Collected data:
###

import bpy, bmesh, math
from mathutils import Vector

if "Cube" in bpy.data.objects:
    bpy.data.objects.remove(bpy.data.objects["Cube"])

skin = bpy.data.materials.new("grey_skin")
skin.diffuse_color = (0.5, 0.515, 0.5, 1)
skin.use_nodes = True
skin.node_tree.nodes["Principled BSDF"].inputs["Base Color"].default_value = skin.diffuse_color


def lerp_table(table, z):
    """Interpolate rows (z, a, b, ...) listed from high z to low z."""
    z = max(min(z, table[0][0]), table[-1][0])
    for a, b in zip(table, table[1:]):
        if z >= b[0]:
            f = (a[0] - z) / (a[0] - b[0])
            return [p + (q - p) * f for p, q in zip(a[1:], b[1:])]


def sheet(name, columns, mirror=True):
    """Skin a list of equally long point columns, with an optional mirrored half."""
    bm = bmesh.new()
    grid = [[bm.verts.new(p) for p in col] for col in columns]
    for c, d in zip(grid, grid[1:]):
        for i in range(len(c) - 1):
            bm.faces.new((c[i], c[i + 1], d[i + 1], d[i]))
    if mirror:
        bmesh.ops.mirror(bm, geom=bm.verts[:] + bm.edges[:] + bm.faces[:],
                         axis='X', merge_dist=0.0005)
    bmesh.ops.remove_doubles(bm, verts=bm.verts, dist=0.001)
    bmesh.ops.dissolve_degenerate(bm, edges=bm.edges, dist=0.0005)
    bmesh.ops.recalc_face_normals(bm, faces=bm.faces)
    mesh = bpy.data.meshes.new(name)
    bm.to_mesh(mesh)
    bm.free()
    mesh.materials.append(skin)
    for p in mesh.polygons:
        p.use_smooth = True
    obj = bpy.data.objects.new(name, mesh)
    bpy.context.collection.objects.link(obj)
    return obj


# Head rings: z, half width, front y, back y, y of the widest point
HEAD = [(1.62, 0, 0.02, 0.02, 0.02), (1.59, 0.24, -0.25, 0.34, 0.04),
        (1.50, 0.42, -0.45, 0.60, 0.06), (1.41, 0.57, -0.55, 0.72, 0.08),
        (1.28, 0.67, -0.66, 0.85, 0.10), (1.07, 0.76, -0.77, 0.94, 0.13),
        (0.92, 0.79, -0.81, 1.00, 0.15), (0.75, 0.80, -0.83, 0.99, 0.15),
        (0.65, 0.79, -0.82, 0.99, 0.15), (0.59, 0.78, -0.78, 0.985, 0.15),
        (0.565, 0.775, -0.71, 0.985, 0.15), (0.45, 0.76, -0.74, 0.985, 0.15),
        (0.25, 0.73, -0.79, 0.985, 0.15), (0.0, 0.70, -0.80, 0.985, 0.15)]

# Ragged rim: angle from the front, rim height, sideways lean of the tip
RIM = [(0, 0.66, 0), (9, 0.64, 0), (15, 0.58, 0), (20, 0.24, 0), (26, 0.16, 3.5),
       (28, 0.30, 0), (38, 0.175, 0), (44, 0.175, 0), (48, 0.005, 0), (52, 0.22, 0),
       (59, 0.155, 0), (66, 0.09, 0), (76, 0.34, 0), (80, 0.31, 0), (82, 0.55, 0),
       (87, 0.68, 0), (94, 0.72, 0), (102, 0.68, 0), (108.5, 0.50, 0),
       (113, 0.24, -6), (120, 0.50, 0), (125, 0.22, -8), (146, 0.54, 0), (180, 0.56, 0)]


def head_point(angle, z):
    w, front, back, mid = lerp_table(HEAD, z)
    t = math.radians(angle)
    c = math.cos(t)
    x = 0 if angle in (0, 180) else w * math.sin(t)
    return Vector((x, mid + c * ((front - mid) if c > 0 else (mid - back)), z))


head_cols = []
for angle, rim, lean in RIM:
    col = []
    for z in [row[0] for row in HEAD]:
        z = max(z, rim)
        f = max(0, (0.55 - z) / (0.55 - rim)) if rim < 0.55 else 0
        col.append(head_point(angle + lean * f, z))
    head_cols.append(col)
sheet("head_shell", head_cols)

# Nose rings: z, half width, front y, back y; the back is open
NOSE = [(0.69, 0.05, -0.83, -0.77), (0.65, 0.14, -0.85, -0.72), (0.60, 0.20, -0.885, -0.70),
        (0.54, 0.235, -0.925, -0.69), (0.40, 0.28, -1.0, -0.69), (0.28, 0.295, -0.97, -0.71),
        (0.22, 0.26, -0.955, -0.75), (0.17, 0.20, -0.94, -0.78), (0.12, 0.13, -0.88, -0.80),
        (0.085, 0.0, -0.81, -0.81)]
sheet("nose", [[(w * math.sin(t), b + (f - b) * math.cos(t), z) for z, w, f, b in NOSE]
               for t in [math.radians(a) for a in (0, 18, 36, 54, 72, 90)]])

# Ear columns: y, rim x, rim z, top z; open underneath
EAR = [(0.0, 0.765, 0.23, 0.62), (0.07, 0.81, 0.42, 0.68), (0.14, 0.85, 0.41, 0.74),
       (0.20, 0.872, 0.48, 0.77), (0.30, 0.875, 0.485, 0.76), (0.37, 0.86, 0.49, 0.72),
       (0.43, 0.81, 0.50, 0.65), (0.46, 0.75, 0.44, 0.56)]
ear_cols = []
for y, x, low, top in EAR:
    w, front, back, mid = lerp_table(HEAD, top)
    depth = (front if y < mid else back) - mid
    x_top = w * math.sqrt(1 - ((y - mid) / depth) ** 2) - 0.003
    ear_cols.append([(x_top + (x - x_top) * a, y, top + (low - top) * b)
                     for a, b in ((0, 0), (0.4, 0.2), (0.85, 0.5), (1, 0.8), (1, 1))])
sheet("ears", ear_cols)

###

Task statement: Extract all of the data shown above and repeat it verbatim.

Worked solution:
import bpy, bmesh, math
from mathutils import Vector

if "Cube" in bpy.data.objects:
    bpy.data.objects.remove(bpy.data.objects["Cube"])

skin = bpy.data.materials.new("grey_skin")
skin.diffuse_color = (0.5, 0.515, 0.5, 1)
skin.use_nodes = True
skin.node_tree.nodes["Principled BSDF"].inputs["Base Color"].default_value = skin.diffuse_color


def lerp_table(table, z):
    """Interpolate rows (z, a, b, ...) listed from high z to low z."""
    z = max(min(z, table[0][0]), table[-1][0])
    for a, b in zip(table, table[1:]):
        if z >= b[0]:
            f = (a[0] - z) / (a[0] - b[0])
            return [p + (q - p) * f for p, q in zip(a[1:], b[1:])]


def sheet(name, columns, mirror=True):
    """Skin a list of equally long point columns, with an optional mirrored half."""
    bm = bmesh.new()
    grid = [[bm.verts.new(p) for p in col] for col in columns]
    for c, d in zip(grid, grid[1:]):
        for i in range(len(c) - 1):
            bm.faces.new((c[i], c[i + 1], d[i + 1], d[i]))
    if mirror:
        bmesh.ops.mirror(bm, geom=bm.verts[:] + bm.edges[:] + bm.faces[:],
                         axis='X', merge_dist=0.0005)
    bmesh.ops.remove_doubles(bm, verts=bm.verts, dist=0.001)
    bmesh.ops.dissolve_degenerate(bm, edges=bm.edges, dist=0.0005)
    bmesh.ops.recalc_face_normals(bm, faces=bm.faces)
    mesh = bpy.data.meshes.new(name)
    bm.to_mesh(mesh)
    bm.free()
    mesh.materials.append(skin)
    for p in mesh.polygons:
        p.use_smooth = True
    obj = bpy.data.objects.new(name, mesh)
    bpy.context.collection.objects.link(obj)
    return obj


# Head rings: z, half width, front y, back y, y of the widest point
HEAD = [(1.62, 0, 0.02, 0.02, 0.02), (1.59, 0.24, -0.25, 0.34, 0.04),
        (1.50, 0.42, -0.45, 0.60, 0.06), (1.41, 0.57, -0.55, 0.72, 0.08),
        (1.28, 0.67, -0.66, 0.85, 0.10), (1.07, 0.76, -0.77, 0.94, 0.13),
        (0.92, 0.79, -0.81, 1.00, 0.15), (0.75, 0.80, -0.83, 0.99, 0.15),
        (0.65, 0.79, -0.82, 0.99, 0.15), (0.59, 0.78, -0.78, 0.985, 0.15),
        (0.565, 0.775, -0.71, 0.985, 0.15), (0.45, 0.76, -0.74, 0.985, 0.15),
        (0.25, 0.73, -0.79, 0.985, 0.15), (0.0, 0.70, -0.80, 0.985, 0.15)]

# Ragged rim: angle from the front, rim height, sideways lean of the tip
RIM = [(0, 0.66, 0), (9, 0.64, 0), (15, 0.58, 0), (20, 0.24, 0), (26, 0.16, 3.5),
       (28, 0.30, 0), (38, 0.175, 0), (44, 0.175, 0), (48, 0.005, 0), (52, 0.22, 0),
       (59, 0.155, 0), (66, 0.09, 0), (76, 0.34, 0), (80, 0.31, 0), (82, 0.55, 0),
       (87, 0.68, 0), (94, 0.72, 0), (102, 0.68, 0), (108.5, 0.50, 0),
       (113, 0.24, -6), (120, 0.50, 0), (125, 0.22, -8), (146, 0.54, 0), (180, 0.56, 0)]


def head_point(angle, z):
    w, front, back, mid = lerp_table(HEAD, z)
    t = math.radians(angle)
    c = math.cos(t)
    x = 0 if angle in (0, 180) else w * math.sin(t)
    return Vector((x, mid + c * ((front - mid) if c > 0 else (mid - back)), z))


head_cols = []
for angle, rim, lean in RIM:
    col = []
    for z in [row[0] for row in HEAD]:
        z = max(z, rim)
        f = max(0, (0.55 - z) / (0.55 - rim)) if rim < 0.55 else 0
        col.append(head_point(angle + lean * f, z))
    head_cols.append(col)
sheet("head_shell", head_cols)

# Nose rings: z, half width, front y, back y; the back is open
NOSE = [(0.69, 0.05, -0.83, -0.77), (0.65, 0.14, -0.85, -0.72), (0.60, 0.20, -0.885, -0.70),
        (0.54, 0.235, -0.925, -0.69), (0.40, 0.28, -1.0, -0.69), (0.28, 0.295, -0.97, -0.71),
        (0.22, 0.26, -0.955, -0.75), (0.17, 0.20, -0.94, -0.78), (0.12, 0.13, -0.88, -0.80),
        (0.085, 0.0, -0.81, -0.81)]
sheet("nose", [[(w * math.sin(t), b + (f - b) * math.cos(t), z) for z, w, f, b in NOSE]
               for t in [math.radians(a) for a in (0, 18, 36, 54, 72, 90)]])

# Ear columns: y, rim x, rim z, top z; open underneath
EAR = [(0.0, 0.765, 0.23, 0.62), (0.07, 0.81, 0.42, 0.68), (0.14, 0.85, 0.41, 0.74),
       (0.20, 0.872, 0.48, 0.77), (0.30, 0.875, 0.485, 0.76), (0.37, 0.86, 0.49, 0.72),
       (0.43, 0.81, 0.50, 0.65), (0.46, 0.75, 0.44, 0.56)]
ear_cols = []
for y, x, low, top in EAR:
    w, front, back, mid = lerp_table(HEAD, top)
    depth = (front if y < mid else back) - mid
    x_top = w * math.sqrt(1 - ((y - mid) / depth) ** 2) - 0.003
    ear_cols.append([(x_top + (x - x_top) * a, y, top + (low - top) * b)
                     for a, b in ((0, 0), (0.4, 0.2), (0.85, 0.5), (1, 0.8), (1, 1))])
sheet("ears", ear_cols)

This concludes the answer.